I took Monday afternoon off from work for an appointment, so I was home when Philip awoke from his nap crying.
I decided to take him to the spray park since the temperatures were high enough. I thought this might perk him up.
He was grumpy as I changed his clothes, put on his water shoes and put him in the car. He still seemed to be waking up when we arrived at the park.
I led him to the water. I noticed that Philip wasn’t playing like the other kids. I tried to show him how he could put his hands in the water. I tried to show him that he could step into the spray without actually doing it myself.
Philip rocked from side to side, looking down at the concrete.
Even though the sun was hot, the water was cold and the breeze brought goosebumps to Philip’s skin. I thought this might explain his reluctance to dash through the spouts of water.
I led him to a different area. It was more of the same. He didn’t dance under streams of water. He wasn’t aiming the water gun at other kids. He was rocking.
It was one of those times that I was feeling discouraged all because I was looking at the other kids and comparing Philip’s behavior to theirs.
Then I stopped myself.
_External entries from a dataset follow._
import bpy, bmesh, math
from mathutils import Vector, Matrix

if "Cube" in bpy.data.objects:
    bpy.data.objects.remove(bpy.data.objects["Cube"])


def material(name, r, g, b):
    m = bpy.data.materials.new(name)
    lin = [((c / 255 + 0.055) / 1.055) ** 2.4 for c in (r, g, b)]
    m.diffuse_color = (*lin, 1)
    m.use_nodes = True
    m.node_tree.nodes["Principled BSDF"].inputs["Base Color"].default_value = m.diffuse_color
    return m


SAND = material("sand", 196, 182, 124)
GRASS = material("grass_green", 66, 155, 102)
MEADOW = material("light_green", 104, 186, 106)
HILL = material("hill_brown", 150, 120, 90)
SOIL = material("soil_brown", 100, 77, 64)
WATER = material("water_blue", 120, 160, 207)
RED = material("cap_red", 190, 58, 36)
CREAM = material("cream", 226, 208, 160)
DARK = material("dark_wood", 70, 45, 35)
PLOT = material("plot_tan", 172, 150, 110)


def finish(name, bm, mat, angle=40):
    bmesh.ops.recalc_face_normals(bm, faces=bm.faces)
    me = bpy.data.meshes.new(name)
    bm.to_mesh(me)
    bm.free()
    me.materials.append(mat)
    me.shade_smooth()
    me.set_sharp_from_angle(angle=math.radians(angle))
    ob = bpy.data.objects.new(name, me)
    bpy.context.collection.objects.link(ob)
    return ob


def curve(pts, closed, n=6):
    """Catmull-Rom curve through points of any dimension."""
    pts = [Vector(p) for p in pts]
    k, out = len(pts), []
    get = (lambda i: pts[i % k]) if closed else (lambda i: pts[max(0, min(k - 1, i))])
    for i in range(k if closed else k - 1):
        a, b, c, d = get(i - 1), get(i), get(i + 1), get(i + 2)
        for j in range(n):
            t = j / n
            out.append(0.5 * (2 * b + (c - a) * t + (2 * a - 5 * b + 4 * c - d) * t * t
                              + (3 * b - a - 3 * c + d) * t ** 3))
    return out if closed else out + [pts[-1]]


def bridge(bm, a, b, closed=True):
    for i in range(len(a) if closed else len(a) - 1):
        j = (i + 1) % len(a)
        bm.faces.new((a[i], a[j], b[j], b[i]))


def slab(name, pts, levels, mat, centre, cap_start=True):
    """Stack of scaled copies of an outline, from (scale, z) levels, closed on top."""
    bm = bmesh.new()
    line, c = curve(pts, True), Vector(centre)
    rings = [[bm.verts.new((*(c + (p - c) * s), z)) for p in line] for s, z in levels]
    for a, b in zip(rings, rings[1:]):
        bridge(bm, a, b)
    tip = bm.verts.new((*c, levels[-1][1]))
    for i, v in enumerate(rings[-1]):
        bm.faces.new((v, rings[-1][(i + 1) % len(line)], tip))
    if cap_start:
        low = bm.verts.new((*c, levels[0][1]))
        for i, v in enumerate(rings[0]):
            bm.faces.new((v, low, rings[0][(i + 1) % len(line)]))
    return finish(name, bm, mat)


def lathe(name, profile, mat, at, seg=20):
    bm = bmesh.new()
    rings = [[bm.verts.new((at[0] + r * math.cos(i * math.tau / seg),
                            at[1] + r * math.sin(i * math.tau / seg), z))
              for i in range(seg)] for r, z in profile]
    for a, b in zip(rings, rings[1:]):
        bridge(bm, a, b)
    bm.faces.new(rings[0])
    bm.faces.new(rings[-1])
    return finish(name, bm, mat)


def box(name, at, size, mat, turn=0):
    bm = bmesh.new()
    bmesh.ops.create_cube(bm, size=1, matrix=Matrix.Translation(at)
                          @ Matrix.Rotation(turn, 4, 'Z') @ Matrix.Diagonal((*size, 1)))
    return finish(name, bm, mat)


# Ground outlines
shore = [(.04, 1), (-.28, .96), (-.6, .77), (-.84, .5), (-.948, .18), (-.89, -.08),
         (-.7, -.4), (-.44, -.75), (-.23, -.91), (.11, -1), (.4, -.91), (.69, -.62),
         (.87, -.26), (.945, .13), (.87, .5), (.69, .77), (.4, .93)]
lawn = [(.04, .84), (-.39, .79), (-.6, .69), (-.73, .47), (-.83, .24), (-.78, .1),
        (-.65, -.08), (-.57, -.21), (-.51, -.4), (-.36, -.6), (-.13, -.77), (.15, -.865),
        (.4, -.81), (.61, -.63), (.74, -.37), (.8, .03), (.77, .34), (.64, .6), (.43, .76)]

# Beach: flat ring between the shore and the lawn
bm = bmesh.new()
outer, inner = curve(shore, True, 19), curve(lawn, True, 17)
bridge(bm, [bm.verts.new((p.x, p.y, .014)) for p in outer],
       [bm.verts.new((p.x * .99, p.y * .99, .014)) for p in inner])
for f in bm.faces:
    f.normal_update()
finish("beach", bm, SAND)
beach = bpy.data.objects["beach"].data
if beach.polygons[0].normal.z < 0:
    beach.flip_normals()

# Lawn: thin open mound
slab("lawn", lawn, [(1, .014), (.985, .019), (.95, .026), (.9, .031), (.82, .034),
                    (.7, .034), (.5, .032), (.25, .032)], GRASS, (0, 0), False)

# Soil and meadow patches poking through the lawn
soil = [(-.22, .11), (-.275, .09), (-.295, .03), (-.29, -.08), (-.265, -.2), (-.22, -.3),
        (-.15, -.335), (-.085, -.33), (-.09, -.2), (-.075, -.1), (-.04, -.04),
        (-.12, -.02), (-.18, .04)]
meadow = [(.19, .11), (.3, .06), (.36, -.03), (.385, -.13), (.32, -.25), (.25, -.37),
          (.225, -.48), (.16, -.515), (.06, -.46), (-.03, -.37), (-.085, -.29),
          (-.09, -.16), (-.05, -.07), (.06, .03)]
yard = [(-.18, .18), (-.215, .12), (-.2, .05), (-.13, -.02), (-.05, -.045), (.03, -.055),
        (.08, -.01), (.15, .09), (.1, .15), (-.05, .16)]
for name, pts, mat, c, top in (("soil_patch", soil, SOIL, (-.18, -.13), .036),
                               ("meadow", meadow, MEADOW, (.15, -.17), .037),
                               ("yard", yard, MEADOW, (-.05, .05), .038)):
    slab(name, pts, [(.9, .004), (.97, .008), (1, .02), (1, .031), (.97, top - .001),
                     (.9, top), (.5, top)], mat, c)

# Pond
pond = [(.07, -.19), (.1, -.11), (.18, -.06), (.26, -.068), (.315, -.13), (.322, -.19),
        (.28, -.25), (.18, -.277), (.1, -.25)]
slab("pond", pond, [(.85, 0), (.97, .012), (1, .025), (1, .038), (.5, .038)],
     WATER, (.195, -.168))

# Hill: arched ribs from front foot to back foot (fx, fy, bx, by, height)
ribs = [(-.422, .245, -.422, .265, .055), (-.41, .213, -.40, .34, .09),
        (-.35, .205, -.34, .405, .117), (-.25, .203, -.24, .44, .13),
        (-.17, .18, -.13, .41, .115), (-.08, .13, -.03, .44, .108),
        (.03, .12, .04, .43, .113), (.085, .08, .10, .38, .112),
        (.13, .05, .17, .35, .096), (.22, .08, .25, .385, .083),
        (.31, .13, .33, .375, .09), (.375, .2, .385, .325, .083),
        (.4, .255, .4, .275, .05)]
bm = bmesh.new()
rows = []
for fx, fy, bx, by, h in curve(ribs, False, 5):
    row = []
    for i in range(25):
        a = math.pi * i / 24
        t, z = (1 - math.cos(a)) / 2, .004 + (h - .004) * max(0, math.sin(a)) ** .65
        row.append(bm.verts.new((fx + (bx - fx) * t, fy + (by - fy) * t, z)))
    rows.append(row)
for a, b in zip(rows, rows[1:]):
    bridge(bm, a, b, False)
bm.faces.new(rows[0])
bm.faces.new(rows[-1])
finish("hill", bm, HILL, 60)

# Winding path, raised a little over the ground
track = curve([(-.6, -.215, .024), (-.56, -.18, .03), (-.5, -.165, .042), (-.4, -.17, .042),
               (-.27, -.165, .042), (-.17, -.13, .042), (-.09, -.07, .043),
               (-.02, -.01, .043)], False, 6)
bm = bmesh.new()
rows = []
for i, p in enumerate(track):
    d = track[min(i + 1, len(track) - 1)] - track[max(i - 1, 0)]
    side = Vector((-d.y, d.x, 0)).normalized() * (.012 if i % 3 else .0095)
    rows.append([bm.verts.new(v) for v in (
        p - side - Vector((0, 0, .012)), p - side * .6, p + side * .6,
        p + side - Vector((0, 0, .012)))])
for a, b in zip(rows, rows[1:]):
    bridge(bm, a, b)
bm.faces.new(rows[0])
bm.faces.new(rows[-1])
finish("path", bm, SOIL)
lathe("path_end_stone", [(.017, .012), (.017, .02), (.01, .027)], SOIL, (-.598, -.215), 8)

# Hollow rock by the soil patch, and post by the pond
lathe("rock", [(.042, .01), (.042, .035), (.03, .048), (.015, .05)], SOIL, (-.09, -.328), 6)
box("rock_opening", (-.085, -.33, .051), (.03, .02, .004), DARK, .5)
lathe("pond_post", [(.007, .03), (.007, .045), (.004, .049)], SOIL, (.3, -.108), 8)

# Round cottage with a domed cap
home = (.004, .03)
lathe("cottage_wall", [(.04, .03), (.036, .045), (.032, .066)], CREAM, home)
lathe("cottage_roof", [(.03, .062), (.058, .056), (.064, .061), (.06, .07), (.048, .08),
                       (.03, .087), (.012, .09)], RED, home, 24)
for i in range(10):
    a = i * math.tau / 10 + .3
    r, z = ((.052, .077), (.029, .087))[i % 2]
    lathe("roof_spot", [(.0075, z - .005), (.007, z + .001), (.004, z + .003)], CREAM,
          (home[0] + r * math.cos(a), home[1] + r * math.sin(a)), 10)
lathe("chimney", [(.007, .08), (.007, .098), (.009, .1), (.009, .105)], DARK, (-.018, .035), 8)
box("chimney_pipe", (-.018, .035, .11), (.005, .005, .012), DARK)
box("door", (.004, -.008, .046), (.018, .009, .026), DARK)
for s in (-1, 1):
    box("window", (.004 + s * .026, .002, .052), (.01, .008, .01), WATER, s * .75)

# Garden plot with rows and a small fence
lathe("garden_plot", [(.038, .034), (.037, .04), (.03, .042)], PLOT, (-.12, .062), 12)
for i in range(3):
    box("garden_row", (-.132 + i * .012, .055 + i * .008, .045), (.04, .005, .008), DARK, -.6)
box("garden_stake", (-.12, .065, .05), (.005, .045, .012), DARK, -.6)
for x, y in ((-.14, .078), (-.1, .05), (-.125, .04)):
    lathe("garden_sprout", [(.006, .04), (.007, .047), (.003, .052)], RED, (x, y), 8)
Instead of worrying about those other kids, I focused on Philip. What was he thinking/feeling/experiencing?
What was he looking at?
I looked toward the ground and saw it. The spray of water that Philip stood beside fell in a million different drops. The sunshine going through the stream of water created a constantly shifting shadow.
It was beautiful.
I could see why Philip wasn’t racing around like the other kids. Why do that when you could watch the beauty of the water being reflected in the sunlight, making shadows, dancing.
I realized that I had just read a similar story written by Jess last week at Diary of a Mom. The post was called “than most people ever see.” I recommend that you visit her blog and read this story. I hope I keep her post and my own experience in mind the next time that I am tempted to compare Philip to others and to assume that autism is making him less instead of more.